_Try it_: Of all the entries below, only the lines from the one with "bm.to_mesh(mesh)" up to and including the one with "bpy.ops.object.modifier_apply(modifier=mod.name)" are to be duplicated exactly.
Provided data START
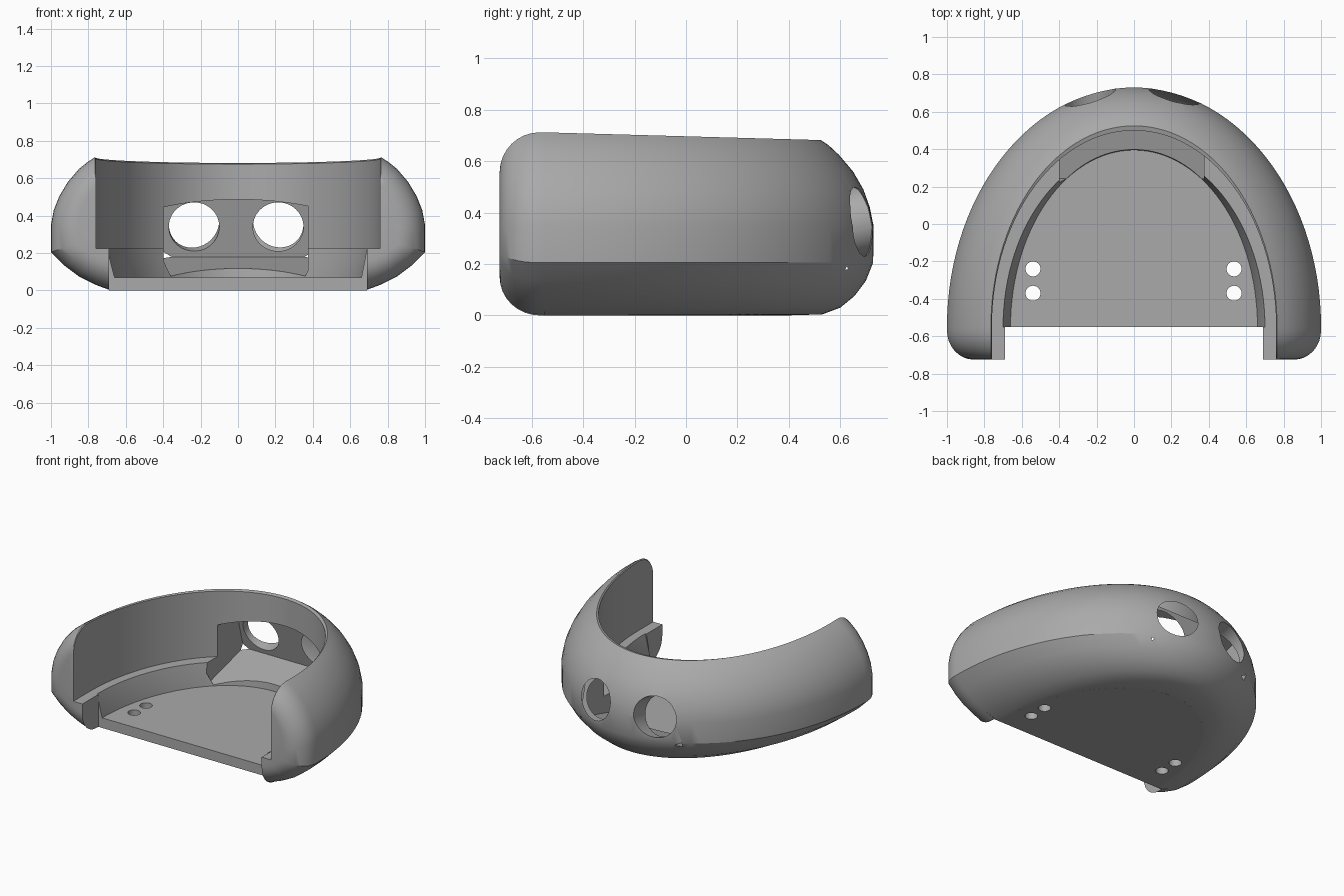
import bpy, bmesh
from math import sin, cos, pi, radians
from mathutils import Matrix, Vector

cube = bpy.data.objects.get("Cube")
if cube:
    bpy.data.objects.remove(cube, do_unlink=True)

grey = bpy.data.materials.new("plain grey")
grey.use_nodes = True
colour = (0.4, 0.4, 0.4, 1)
grey.diffuse_color = colour
grey.node_tree.nodes["Principled BSDF"].inputs["Base Color"].default_value = colour

FRONT = -0.55      # front edge of the floor and centre line of the ellipses


def finish(bm, name):
    bmesh.ops.recalc_face_normals(bm, faces=bm.faces)
    mesh = bpy.data.meshes.new(name)
    bm.to_mesh(mesh)
    bm.free()
    mesh.materials.append(grey)
    obj = bpy.data.objects.new(name, mesh)
    bpy.context.collection.objects.link(obj)
    return obj


def cylinder(name, centre, radius, depth, tilt=0):
    bm = bmesh.new()
    place = Matrix.Translation(centre) @ Matrix.Rotation(tilt, 4, "X")
    bmesh.ops.create_cone(bm, cap_ends=True, segments=48, radius1=radius,
                          radius2=radius, depth=depth, matrix=place)
    return finish(bm, name)


def cut(target, cutters):
    bpy.context.view_layer.objects.active = target
    for cutter in cutters:
        cutter.hide_render = True
        mod = target.modifiers.new("cut", "BOOLEAN")
        mod.operation, mod.solver, mod.object = "DIFFERENCE", "EXACT", cutter
        bpy.ops.object.modifier_apply(modifier=mod.name)
        bpy.data.objects.remove(cutter, do_unlink=True)


# Shell section: half width, depth and height of each concentric ellipse
OUTER = [(.66, .94, 0), (.68, 1.08, .004), (.76, 1.15, .03), (.85, 1.205, .075),
         (.93, 1.25, .135), (1, 1.278, .205), (1, 1.28, .35), (.985, 1.265, .43),
         (.955, 1.24, .505), (.91, 1.2, .58), (.85, 1.145, .65), (.8, 1.105, .69),
         (.765, 1.075, .712)]
INNER = [(.76, 1.05, .705), (.76, 1.05, .225), (.70, .955, .225), (.66, .945, .07)]


def arch_ring(t):
    ring = []
    for a, b, z in OUTER + INNER:
        drop = max(0, z - .3) / .41 * .03 * cos(t)      # rim slopes to the back
        ring.append(Vector((a * sin(t), FRONT + b * cos(t), z - drop)))
    return ring


def end_ring(phi, side, y):
    k = 1 - cos(phi)
    floor_z = .3 * k * .5
    ring = []
    for i, (a, b, z) in enumerate(OUTER + INNER):
        if i <= len(OUTER):                              # rounded outside
            low = z < .2
            base, shrink = (.69, .47) if low else (.76, .6)
            x = max(.69, base + (a - base) * (1 - k * shrink))
            z = .3 + (z - .3) * (1 - k * (.5 if z < .3 else .38))
        else:                                            # straight inside
            x = .76 if a > .75 else .69
            z = max(z, floor_z + .02)
        ring.append(Vector((side * x, y, z)))
    return ring


STEPS = 8
ends = [(0, FRONT)] + [(i * pi / 2 / STEPS, -.57 - .155 * sin(i * pi / 2 / STEPS))
                       for i in range(STEPS + 1)]
rings = [end_ring(p, -1, y) for p, y in reversed(ends)]
rings += [arch_ring(radians(d)) for d in range(-90, 91, 3)]
rings += [end_ring(p, 1, y) for p, y in ends]

bm = bmesh.new()
loops = [[bm.verts.new(p) for p in ring] for ring in rings]
for r0, r1 in zip(loops, loops[1:]):
    for i in range(len(r0)):
        j = (i + 1) % len(r0)
        bm.faces.new((r0[i], r0[j], r1[j], r1[i]))
bm.faces.new(loops[0])
bm.faces.new(loops[-1])
shell = finish(bm, "shell")

# Tilted box recess inside the back of the shell
TILT = radians(15)
bm = bmesh.new()
place = (Matrix.Translation((-.012, .63, .18)) @ Matrix.Rotation(TILT, 4, "X")
         @ Matrix.Translation((0, -.2, .165)) @ Matrix.Diagonal((.775, .4, .33, 1)))
bmesh.ops.create_cube(bm, size=1, matrix=place)
recess = finish(bm, "recess_cutter")

# Two round openings through the back
ports = [cylinder("port_cutter", (x, .64, .355), .135, .4, TILT - pi / 2)
         for x in (-.235, .215)]
cut(shell, [recess] + ports)

# Floor plate with four screw holes
bm = bmesh.new()
edge = [(.66 * sin(radians(d)), FRONT + .945 * cos(radians(d))) for d in range(-90, 91, 3)]
base = bm.faces.new([bm.verts.new((x, y, 0)) for x, y in edge])
top = bmesh.ops.extrude_face_region(bm, geom=[base])
bmesh.ops.translate(bm, vec=(0, 0, .07),
                    verts=[v for v in top["geom"] if isinstance(v, bmesh.types.BMVert)])
floor_plate = finish(bm, "floor_plate")
cut(floor_plate, [cylinder("screw_cutter", (x, y, .03), .04, .3)
                  for x in (-.54, .535) for y in (-.24, -.37)])

# Smooth curves, sharp edges
for obj in (shell, floor_plate):
    bpy.ops.object.select_all(action="DESELECT")
    obj.select_set(True)
    bpy.context.view_layer.objects.active = obj
    bpy.ops.object.shade_smooth_by_angle(angle=radians(28))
Provided data END
_Response to this task_:
    bm.to_mesh(mesh)
    bm.free()
    mesh.materials.append(grey)
    obj = bpy.data.objects.new(name, mesh)
    bpy.context.collection.objects.link(obj)
    return obj


def cylinder(name, centre, radius, depth, tilt=0):
    bm = bmesh.new()
    place = Matrix.Translation(centre) @ Matrix.Rotation(tilt, 4, "X")
    bmesh.ops.create_cone(bm, cap_ends=True, segments=48, radius1=radius,
                          radius2=radius, depth=depth, matrix=place)
    return finish(bm, name)


def cut(target, cutters):
    bpy.context.view_layer.objects.active = target
    for cutter in cutters:
        cutter.hide_render = True
        mod = target.modifiers.new("cut", "BOOLEAN")
        mod.operation, mod.solver, mod.object = "DIFFERENCE", "EXACT", cutter
        bpy.ops.object.modifier_apply(modifier=mod.name)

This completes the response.